By Leah Finnegan and Jack Mirkinson
It had been two weeks since Brian Scott was shot and killed when on Sunday the friends who knew him as Cozmik, the peerless inline roller blader, gathered to raise money for his tombstone.
They had not wanted to come to his wake. They were not really connected to Scott in the outside world, only through the realm of skating. So instead, they came from across the city to the Coleman Skate Park under the Manhattan Bridge to honor his memory in the element in which they knew him best.
In the skating world, friends know each other through the way they move across concrete. You are what you can do. And so between laps of the park, Scott’s friends remembered with awe how he navigated from ground to ledge to rail to air and back on his skates.
They were a disparate bunch. There was Adonis Taylor, 25, a muscled architecture student. Layla Ferrer, 18, an amateur magazine editor with blonde streaks in her hair. Brandon Llanes, 14, wearing a sweatshirt on which he drew Scott’s name.
They all wore their requisite chunky inline skates, ripped jeans and slack hoodies, flannels and beanies. They slapped each other’s backs and high-fived and watched each other show off. When one of them wiped out, they crowded around him to make sure he was okay.
Skating is a safe sport, in that it leaves you no time do anything else, no time to get into trouble. So when Scott was shot and killed at a Flatbush coffee shop earlier this month, the skating world was rocked. Scott was 18. Police say his murder was a case of mistaken identity.
Scott made a name for himself doing things on roller blades that set him apart from the other skaters.
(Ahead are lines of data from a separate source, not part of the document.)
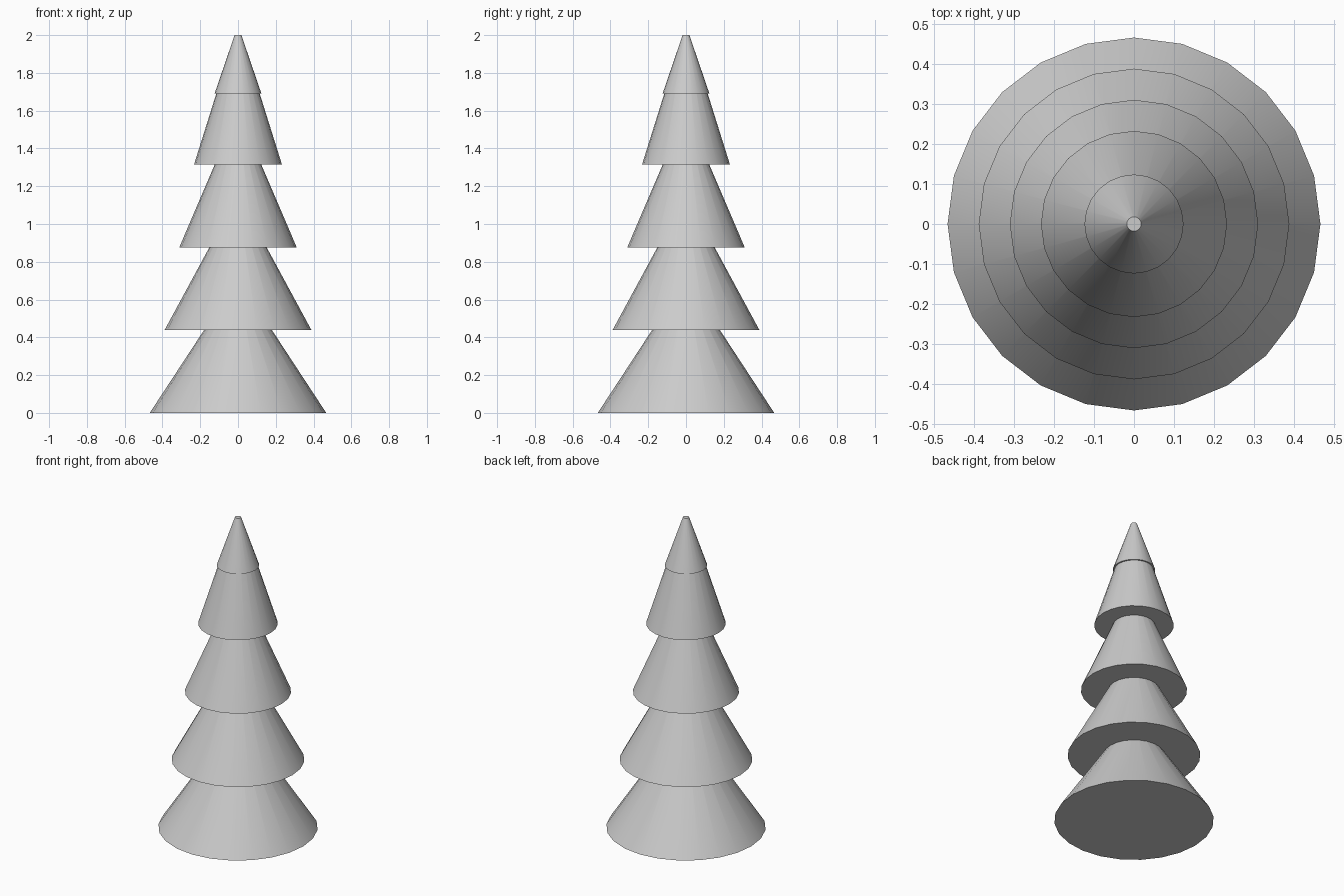
import bpy
import math

cube = bpy.data.objects.get("Cube")
if cube:
    bpy.data.objects.remove(cube, do_unlink=True)

# Single plain colour
grey = bpy.data.materials.new("plain_grey")
grey.use_nodes = True
COLOUR = (0.6, 0.6, 0.6, 1.0)
grey.diffuse_color = COLOUR
grey.node_tree.nodes["Principled BSDF"].inputs["Base Color"].default_value = COLOUR

SIDES = 24
TIP_RADIUS = 0.018


def add_tier(name, radius, base, height):
    """Capped, tapering cone standing on the height given by base."""
    bpy.ops.mesh.primitive_cone_add(
        vertices=SIDES, radius1=radius, radius2=TIP_RADIUS, depth=height,
        end_fill_type='NGON', location=(0, 0, base + height / 2))
    tier = bpy.context.object
    tier.name = name
    tier.data.materials.append(grey)
    bpy.ops.object.shade_smooth_by_angle(angle=math.radians(30))


# Four overlapping branch tiers of equal height, each narrower than the last
for i in range(4):
    add_tier(f"branch_tier_{i + 1}", 0.467 - 0.078 * i, 0.438 * i, 0.685)

# Small cap over the tip of the highest tier
add_tier("tree_top", 0.124, 1.69, 0.31)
He nailed true top souls, where a skater speeds up to a ledge, turns into it blind and grinds across it with one foot turned inward. He could do a Barani flip, a treacherous front flip with a 180-degree turn. He could spin. His prowess earned him widespread respect.
Ramelle Knight, a successful skater in his own right, was one of Scott’s mentors. He had recently sponsored Scott through a skating group called Gentlemens’ Klub, the junior league of DipSkate, his larger operation. Knight foresaw a promising future for Scott. “From the first time he came around I knew there was something special about him,” Knight said.
He teared up remembering Scott’s blading skill, particularly when it came to a trick known as the porn star – a complicated move that ends in a full spin off of a ledge. “He could do it, eyes closed,” Knight said.
Scott’s friends remembered him as good-humored and driven. He wanted to be an actor, one said, and go to a performing arts college. Many of them had not seen Scott at their usual skating haunts in the weeks preceding his death because of school. He was a straight-A student at Satellite Academy High School in Manhattan.
On the night of his death, Scott had gone to Parkside Coffee and Donut shop to get food, said a neighbor, Newton Hallal. By all accounts, he was in the wrong place at the wrong time. He was standing in front of two other men, believed to be the intended targets, when a gunman in a green jacket blazed by the store and opened fire. Scott was hit in the back and went down. The two other men were shot but survived.
News of Scott’s death spread quickly. Some took the early MySpace status updates and Instant Messenger away messages acknowledging the loss to be a joke. But then the messages began to multiply. “I turned off my Xbox and started crying,” Suki Davila, 25, a short, wiry man swimming in baggy clothes said. He used to watch skating videos with Scott at his Lower East Side apartment.
Adonis Taylor arrived at the site at 4 a.m., almost eight hours after the shooting.
“They had just finished washing the blood up so the sidewalk was full of water,” Taylor said. He left a pair of skate boots at a makeshift memorial next to the restaurant. He had had written “Why?” on them. Over the course of the next day, the memorial grew to include pictures of Scott, prayer messages, skating paraphernalia and more than 40 flickering candles.
But his friends did not linger at his place of death. Instead, they remembered Scott through what first made them notice him. They made T-shirts and finger skates to sell to raise money. They dug into their own pockets. Altogether, they raised $649 for his tombstone. As night fell on the skate park, the crowd lingered strong, laughing and skating as they would had Scott been there.